Hi mountain cur,
There are no differences in the 2011 / 2012 models. Most likely what you're seeing is the fact that i have my scope mounted on top of an HHA Optimizer Speed Dial, so my scope is actually sitting on top of the Weaver Rail that is part of the Optimizer unit. This provides enough surface to hold any scope and yet it mounts on top of the PSE TAC15
/ 15i upper Weaver Rail in the center of the rail. This allows one to easily remove the recommended 2.75" from the PSE Weaver Rail.
The clearance problem that i outlined in the article was not when the cable and arrow are seated in the full draw groove. It is when you are in the process of cranking your arrow to the full draw position or once you pull the trigger and your arrow comes up and out of the groove. As the crossbow fires, it pops up and out of the groove. This causes the vanes to make contact with the under side of the Weaver Rail as the cable launches the arrow forward. Like it or not, this is a disruption and not a smooth launch process. Sometimes your arrow may recover from this contact and still hit close to where you're aiming on a target, but all it takes is one in four shots for your arrow not to recover fully.

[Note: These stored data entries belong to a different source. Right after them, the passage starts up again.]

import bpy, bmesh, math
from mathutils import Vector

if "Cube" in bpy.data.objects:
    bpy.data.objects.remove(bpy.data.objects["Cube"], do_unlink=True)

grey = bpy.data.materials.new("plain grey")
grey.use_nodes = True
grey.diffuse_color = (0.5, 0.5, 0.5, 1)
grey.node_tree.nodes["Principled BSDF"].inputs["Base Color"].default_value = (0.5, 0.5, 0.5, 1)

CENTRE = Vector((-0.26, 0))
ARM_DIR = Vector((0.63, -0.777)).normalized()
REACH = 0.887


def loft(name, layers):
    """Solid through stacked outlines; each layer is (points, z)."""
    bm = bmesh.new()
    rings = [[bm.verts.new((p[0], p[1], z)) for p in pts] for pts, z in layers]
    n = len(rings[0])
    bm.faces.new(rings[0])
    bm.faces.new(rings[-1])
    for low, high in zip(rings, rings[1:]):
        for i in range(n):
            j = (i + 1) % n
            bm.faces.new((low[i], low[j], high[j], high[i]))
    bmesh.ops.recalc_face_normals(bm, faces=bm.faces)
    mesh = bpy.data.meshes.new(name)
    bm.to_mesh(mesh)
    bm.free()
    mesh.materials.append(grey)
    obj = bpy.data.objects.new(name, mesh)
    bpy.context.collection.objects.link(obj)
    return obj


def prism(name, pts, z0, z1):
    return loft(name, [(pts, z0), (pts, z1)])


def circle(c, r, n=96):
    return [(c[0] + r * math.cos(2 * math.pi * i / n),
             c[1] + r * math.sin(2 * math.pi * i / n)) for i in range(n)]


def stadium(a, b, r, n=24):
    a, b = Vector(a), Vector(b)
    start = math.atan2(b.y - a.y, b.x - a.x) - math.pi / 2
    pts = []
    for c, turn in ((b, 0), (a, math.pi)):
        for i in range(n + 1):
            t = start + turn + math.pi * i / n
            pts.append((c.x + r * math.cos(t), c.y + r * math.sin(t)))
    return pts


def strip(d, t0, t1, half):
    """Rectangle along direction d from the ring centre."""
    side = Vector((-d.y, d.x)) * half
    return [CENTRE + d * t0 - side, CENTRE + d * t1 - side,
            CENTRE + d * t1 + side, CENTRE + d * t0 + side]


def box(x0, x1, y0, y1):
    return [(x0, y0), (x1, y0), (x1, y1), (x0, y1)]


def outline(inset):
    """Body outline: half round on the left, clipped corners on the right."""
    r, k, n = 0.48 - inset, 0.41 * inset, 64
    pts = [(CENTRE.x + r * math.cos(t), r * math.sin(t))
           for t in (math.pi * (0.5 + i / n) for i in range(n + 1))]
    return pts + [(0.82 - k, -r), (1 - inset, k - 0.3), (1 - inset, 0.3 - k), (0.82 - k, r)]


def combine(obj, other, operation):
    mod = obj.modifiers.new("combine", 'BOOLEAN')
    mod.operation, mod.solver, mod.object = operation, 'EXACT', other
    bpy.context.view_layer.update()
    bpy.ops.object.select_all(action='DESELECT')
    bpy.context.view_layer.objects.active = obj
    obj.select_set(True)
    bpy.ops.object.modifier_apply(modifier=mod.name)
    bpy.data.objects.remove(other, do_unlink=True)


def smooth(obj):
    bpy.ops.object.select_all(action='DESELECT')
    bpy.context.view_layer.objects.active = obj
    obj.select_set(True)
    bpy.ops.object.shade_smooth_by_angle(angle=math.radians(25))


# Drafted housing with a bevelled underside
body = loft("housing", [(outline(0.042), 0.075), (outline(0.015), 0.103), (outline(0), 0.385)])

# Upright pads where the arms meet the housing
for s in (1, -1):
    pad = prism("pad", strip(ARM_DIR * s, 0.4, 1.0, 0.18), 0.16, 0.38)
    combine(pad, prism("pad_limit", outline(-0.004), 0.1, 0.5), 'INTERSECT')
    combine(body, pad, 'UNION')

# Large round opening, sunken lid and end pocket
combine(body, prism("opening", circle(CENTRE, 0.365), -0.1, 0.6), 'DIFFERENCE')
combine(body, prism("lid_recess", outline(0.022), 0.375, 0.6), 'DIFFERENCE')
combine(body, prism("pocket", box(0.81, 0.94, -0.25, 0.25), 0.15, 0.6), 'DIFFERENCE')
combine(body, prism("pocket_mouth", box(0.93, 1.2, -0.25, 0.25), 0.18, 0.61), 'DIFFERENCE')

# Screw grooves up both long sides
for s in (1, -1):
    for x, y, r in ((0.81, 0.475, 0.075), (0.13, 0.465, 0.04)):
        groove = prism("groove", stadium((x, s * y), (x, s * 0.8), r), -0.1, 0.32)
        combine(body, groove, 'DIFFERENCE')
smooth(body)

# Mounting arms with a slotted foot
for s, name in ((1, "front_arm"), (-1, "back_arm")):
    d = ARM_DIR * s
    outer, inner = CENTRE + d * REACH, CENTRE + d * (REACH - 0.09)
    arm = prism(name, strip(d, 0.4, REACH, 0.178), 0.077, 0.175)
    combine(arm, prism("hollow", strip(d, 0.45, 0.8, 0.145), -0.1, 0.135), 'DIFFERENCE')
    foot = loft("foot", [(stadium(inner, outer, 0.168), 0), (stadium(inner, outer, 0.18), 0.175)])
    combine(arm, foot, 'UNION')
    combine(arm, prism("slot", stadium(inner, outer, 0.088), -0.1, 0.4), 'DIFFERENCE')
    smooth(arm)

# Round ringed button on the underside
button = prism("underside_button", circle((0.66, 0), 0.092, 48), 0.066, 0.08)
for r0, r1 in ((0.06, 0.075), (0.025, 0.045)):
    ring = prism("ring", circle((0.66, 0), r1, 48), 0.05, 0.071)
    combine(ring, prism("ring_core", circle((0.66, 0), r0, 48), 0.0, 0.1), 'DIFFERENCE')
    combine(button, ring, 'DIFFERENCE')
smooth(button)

Since all this takes place faster than the human eye can see, you can't tell when this is responsible for your arrow not being where it was intended to be. It causes what many people call a flier, but they have no explanation for what causes this condition and therefore have no way to correct it. Over time they have learned to except the fact that it occurs every so many shots.
I made the rail modifications to my own TAC15i quite some time ago because I have no tolerance or acceptance for even a single arrow being any place other than where my cross-hairs were sitting when I pulled the trigger. Anything less than an arrow being in the x-ring is never "Good Enough" to suit me. I also use a compact version of the Leapers / UTG Scope that is offered in the TAC15i package. My scope is only 9.5 inches in length but is still a 3 x 12 x 44 scope. It uses a shorter eye relief and takes up a little less space on the Weaver rail.
Myself and a few others that have spent countless hours tuning and perfecting these crossbows all believe that "Good Enough is the arch enemy of "Better and Best". This has always been the basis for the modifications and tuning work we've written about. It was intended to help others who share in this belief.
Each of the modifications that I've outlined are not to be taken lightly. I would not recommend making any modifications or changes until you are shooting almost same hole groups at 50 yards. This is a good indicator that your crossbow is aligned, squared and tuned well. If this is the case, then you can move forward to the more advanced work. If not, then go back and perform the other tuning steps that have been outlined until you have the basics down before making the basic accuracy problem a much more complex one.
I hope this helps you understand a bit more.